Spotlight On The Busy Start To African Private Equity In 2016
While the level of investment this year in sub-Saharan Africa is unlikely to exceed 2015’s $4.3 billion, private equity companies have been active in Africa so far in 2016, Moneyweb reports.
They’re focusing increasingly on the continent’s fast-growing consumer markets and on funding infrastructure projects — especially energy.
Here’s a roundup of some of the private equity action so far in Africa in 2016, according to Moneyweb.
This week Medu Capital, a South African private equity firm, announced it had acquired Universal Paints and increased its shareholding in Elite Truck Hire from 27 percent to 100 percent. The total ticket price: $29.5 million US.
South African buyout company Rockwood Private Equity said it was looking to raise $500 million for a new fund investing primarily in South African industrial and service companies with leveraged buyouts.
U.K.-based Ashburton Investments announced it had raised $32.8 million for its first private equity fund which it plans to limit to investments in Africa excluding agriculture, resources, venture capital and property.

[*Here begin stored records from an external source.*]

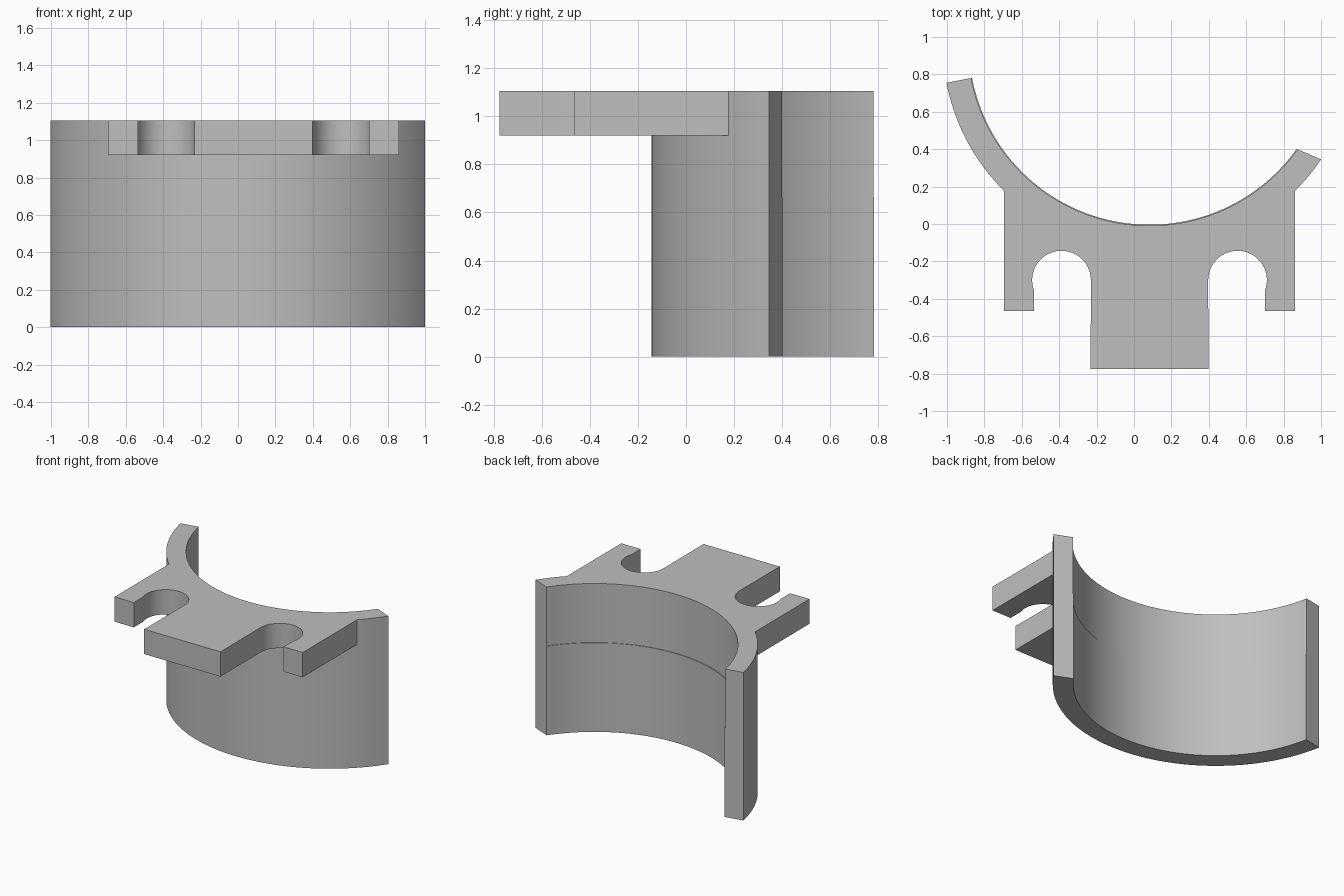
import bpy, bmesh
from math import cos, sin, radians
from mathutils import Vector

cube = bpy.data.objects.get("Cube")
if cube:
    bpy.data.objects.remove(cube, do_unlink=True)

TOP, FLANGE_Z, STEP_Z = 1.105, 0.92, 0.665
AXIS = Vector((0.083, 0.962))            # axis of the curved wall
R_OUT, R_LOW, R_UP = 1.105, 0.966, 0.971

grey = bpy.data.materials.new("plain grey")
grey.use_nodes = True
colour = (0.52, 0.52, 0.52, 1)
grey.diffuse_color = colour
grey.node_tree.nodes["Principled BSDF"].inputs["Base Color"].default_value = colour


def arc(centre, r, start, end, n):
    """Points on an arc, angles in degrees."""
    angles = [radians(start + (end - start) * i / n) for i in range(n + 1)]
    return [centre + r * Vector((cos(a), sin(a))) for a in angles]


def prism(name, outline, z0, z1):
    """Extrude a closed outline from z0 to z1."""
    bm = bmesh.new()
    face = bm.faces.new([bm.verts.new((p.x, p.y, z0)) for p in outline])
    new = bmesh.ops.extrude_face_region(bm, geom=[face])["geom"]
    bmesh.ops.translate(bm, vec=(0, 0, z1 - z0),
                        verts=[g for g in new if isinstance(g, bmesh.types.BMVert)])
    bmesh.ops.recalc_face_normals(bm, faces=bm.faces)
    mesh = bpy.data.meshes.new(name)
    bm.to_mesh(mesh)
    bm.free()
    mesh.materials.append(grey)
    obj = bpy.data.objects.new(name, mesh)
    bpy.context.collection.objects.link(obj)
    return obj


def combine(target, tool, operation):
    mod = target.modifiers.new(operation.lower(), "BOOLEAN")
    mod.operation, mod.solver, mod.object = operation, "EXACT", tool
    bpy.context.view_layer.objects.active = target
    bpy.ops.object.modifier_apply(modifier=mod.name)
    bpy.data.objects.remove(tool, do_unlink=True)


# Curved wall, its right end cut slightly off the radial direction
wall = prism("curved_bracket",
             arc(AXIS, R_OUT, 190.8, 326.1, 72) + arc(AXIS, R_LOW, 324.5, 190.8, 72),
             0, TOP)

# Shallow recess in the upper inner face
recess = prism("recess_cutter", arc(AXIS, R_UP, 0, 357.5, 143), STEP_Z, TOP + 0.2)
combine(wall, recess, "DIFFERENCE")

# Top flange: centre tongue, two round notches and two side arms
notch = arc(Vector((0.4705, -0.30)), 0.157, 180, -20.5, 24)
half = ([Vector((0.315, -0.775))] + notch +
        [Vector((notch[-1].x, -0.465)), Vector((0.777, -0.465))])
back = arc(Vector((0, AXIS.y)), 1.04, -41.66, -138.34, 40)
mirrored = [Vector((-p.x, p.y)) for p in reversed(half)]
shift = Vector((AXIS.x, 0))
flange = prism("flange", [p + shift for p in half + back + mirrored], FLANGE_Z, TOP)
combine(wall, flange, "UNION")

# Smooth curves with sharp edges
bpy.ops.object.select_all(action="DESELECT")
wall.select_set(True)
bpy.context.view_layer.objects.active = wall
bpy.ops.object.shade_smooth_by_angle(angle=radians(25))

Dubai-based MENA Infrastructure said it had exited its investment in Egypt’s Alexandria International Container Terminals. The fund sold its 30.3 percent stake in the two container terminals to Hutchison Port Holdings, a company owned by Asia’s richest man, Li Ka-shing.
Singaporean sovereign wealth fund, GIC, plans to make its first investment commitments in Africa, backing real estate funds managed by U.K.-based Actis and South Africa-based RMB Westport with a combined total of $100 million.
Earlier this month, U.K.-based venture capital firm Amadeus Capital Partners invested $2 million in Cape Town-based digital insurance distributor Hepstar. Founded in 2013, Hepstar was established to address the need for e-commerce companies in general and airlines and travel companies in particular to maximise revenue from ancillaries.
Along with South Africa-based mobile service company MTN, Amadeus invested $40 million in February in Travelstart, an online travel agency with more than 75 percent market share. It has a market leadership position in Nigeria, Egypt, Kenya and parts of the Middle East.
Actis announced the sale of Emerging Markets Payments (EMP) to Dubai-based Network International. EMP is a leading Africa and Middle East payments business established in 2010 as a buy-and-build platform to capitalize on increasing demand for payments infrastructure in the regions.
Amwal AlKhaleej, a Saudi Arabia-based private equity firm, sold its investment in Sarwa Capital, the parent company of Contact Auto Credit, to the Egyptian-American Enterprise Fund.
Investec Africa Private Equity Fund 2 raised $295 million backed by pension funds, endowments and development finance institutions from across the U.S., Europe, the U.K. and Africa. The fund will focus on investments in the consumer space across the continent.
Also in February U.K.-based Enko Capital Managers announced the $83.25 million second and final closing of its Enko Africa Private Equity Fund which targets late-stage companies across the continent that have the potential to list on the local stock exchanges.
Synergy Capital,with offices in Nigeria and Ghana, announced it had made the fifth deal for its $100 million-plus fund with an investment in Africa Terminals, a terminal and storage company, offering services to local and international petroleum products companies across West Africa.
Global growth markets investor The Abraaj Group has been particularly active since the start of 2016. Through its second generation North Africa Fund it has acquired a significant minority stake in Algerian Cellulose Processing, a manufacturer and distributor of baby diapers and feminine products. It also bought a stake in Société d’Articles Hygiénliques, a producer of disposable household and personal care products for babies, women and adults in Tunisia. The private equity group also announced the exit of its investment in Integrated Diagnostics.
In January Ethos invested into the Eazi Group in a deal valued at $105 million. Through its Fund VI, Ethos acquired a 65 percent stake in the rental, sale and servicing group.
Vantage Capital exited its investment in TrenStar, a southern African returnable packaging company. In 2010, Vantage provided expansion funding to TrenStar and funded its black empowerment partner African Woman Chartered Accountants Investment to acquire a 26 percent stake in TrenStar. Following the exit, the new investors in TrenStar are Kleoss Capital Fund I, Leaf Capital and management.